Posted on: 5 December 2018
Your eyes can be affected by a lot of things and keeping them healthy means regular check-ups. If you are having difficulty seeing or focusing, it is time to visit the ophthalmologist to see what is causing the problem. There are some common things that you might not even realize are affecting your eyes but getting to the bottom of vision problems should be taken seriously.
1. Sudden Blurred Vision
Over time your eyes may start to get blurry, but a sudden blurring of the eyes that continues could be a serious problem. A trip to the ophthalmologist is the best way to determine if there is a problem with your eyes or if the problem is something else. The doctor will check your eyes using multiple tets, and will most likely dilate the pupils with drops so they can see into your eye. Except for a slight sting when the drops are put in your eyes, the process is easy and is pretty painless.
2. Cloudy Eyes
People that have started to experience cloudy vision should see the doctor for a checkup as well. Several diseases can cause clouding, including glaucoma, which is treatable if it is caught early. The doctor may prescribe drops for your eyes, medications, or may recommend surgery to correct the symptoms. If this condition is not treated, it can eventually cause blindness in both eyes.
3. Rainbow-Colored Halos
If you see rainbow-colored halos around things, this is another good time to make an appointment with your ophthalmologist. This symptom could be related to pressure on the optic nerve and if left untreated, could lead to blindness. Like glaucoma, this condition is treatable but detecting the pressure requires a test that the ophthalmologist will need to do. The test will check the pressure inside your eye and is a simple test that is not painful at all.

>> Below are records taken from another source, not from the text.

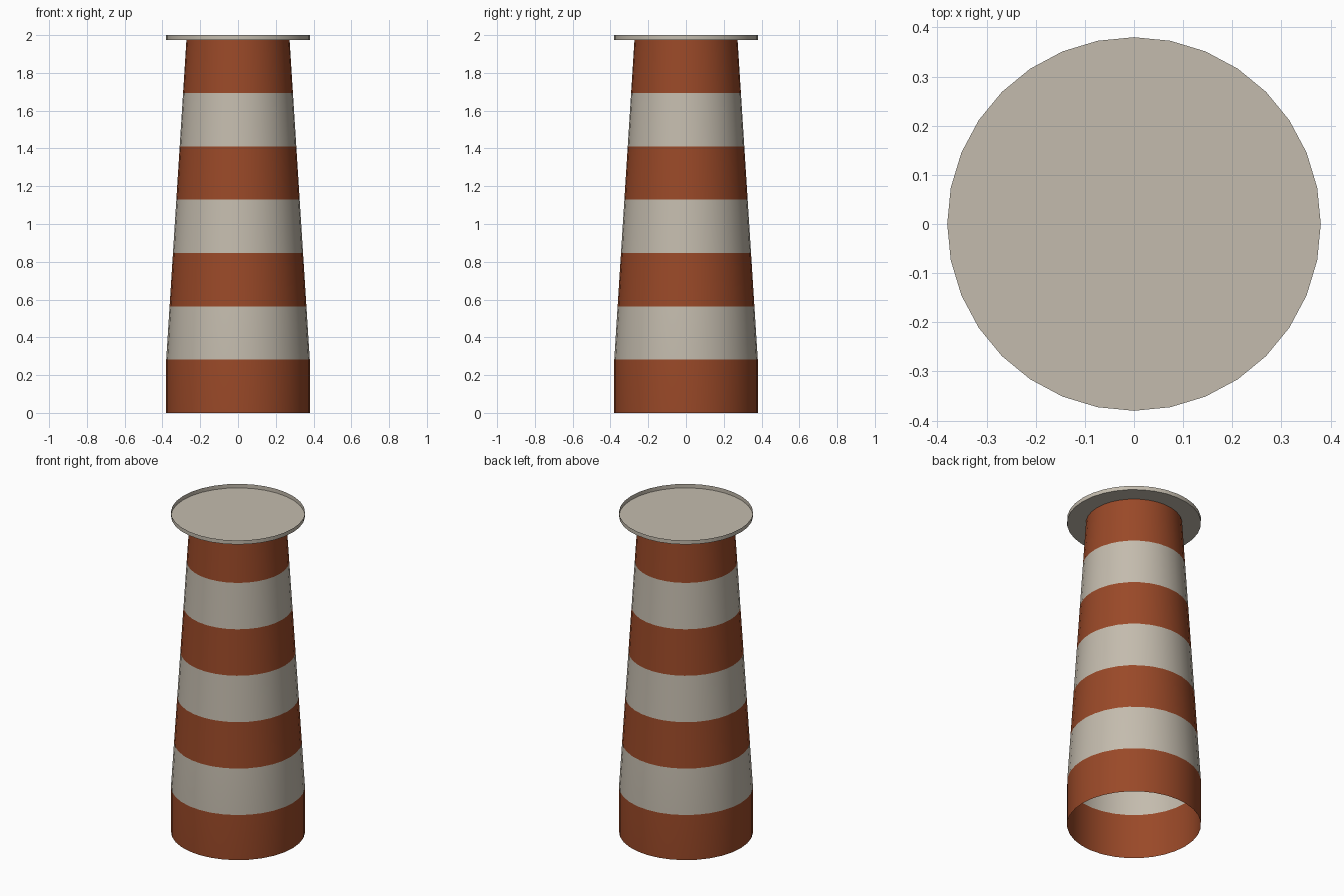
import bpy
import bmesh
from math import cos, sin, tau, radians

SIDES = 32
BANDS = 7
FLOOR_Z = 1.975
BASE_R, TOP_R = 0.38, 0.273

cube = bpy.data.objects.get("Cube")
if cube:
    bpy.data.objects.remove(cube, do_unlink=True)


def make_material(name, rgb):
    mat = bpy.data.materials.new(name)
    mat.use_nodes = True
    mat.diffuse_color = (*rgb, 1)
    mat.node_tree.nodes["Principled BSDF"].inputs["Base Color"].default_value = (*rgb, 1)
    return mat


rust = make_material("rust orange", (0.32, 0.066, 0.021))
cream = make_material("warm off white", (0.55, 0.50, 0.42))


def ring(bm, radius, z):
    return [bm.verts.new((radius * cos(tau * i / SIDES), radius * sin(tau * i / SIDES), z))
            for i in range(SIDES)]


def bridge(bm, low, high, index=0):
    for i in range(SIDES):
        j = (i + 1) % SIDES
        bm.faces.new((low[i], low[j], high[j], high[i])).material_index = index


def finish(bm, name, materials):
    mesh = bpy.data.meshes.new(name)
    bm.to_mesh(mesh)
    bm.free()
    for mat in materials:
        mesh.materials.append(mat)
    obj = bpy.data.objects.new(name, mesh)
    bpy.context.collection.objects.link(obj)
    bpy.ops.object.select_all(action="DESELECT")
    obj.select_set(True)
    bpy.context.view_layer.objects.active = obj
    bpy.ops.object.shade_smooth_by_angle(angle=radians(30))
    return obj


# Hollow striped tower: straight lowest band, then an even taper
bm = bmesh.new()
rings = []
for k in range(BANDS + 1):
    taper = max(0, k - 1) / (BANDS - 1)
    rings.append(ring(bm, BASE_R + (TOP_R - BASE_R) * taper, FLOOR_Z * k / BANDS))
for k in range(BANDS):
    bridge(bm, rings[k], rings[k + 1], k % 2)
finish(bm, "striped_tower", [rust, cream])

# Gallery tray: thin floor with a low open rim
bm = bmesh.new()
floor = ring(bm, BASE_R, FLOOR_Z)
bm.faces.new(floor)
bridge(bm, floor, ring(bm, BASE_R, 2.0))
finish(bm, "gallery_tray", [cream])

4. Diabetic Patients
If you have diabetes, you should have an eye screening every year. The ophthalmologist will check your eyes for damage caused by high blood sugars and circulation issues and let you know if you need to be concerned. While your eyes might not change throughout the year, the damage in your eyes can worsen significantly in that amount of time. For people with diabetes that are extraordinarily controlled and have no sign of damage to their eyes, the doctor may allow you to go two years, but that is rare.
For more information, schedule a visit with your local ophthalmology clinic today.Share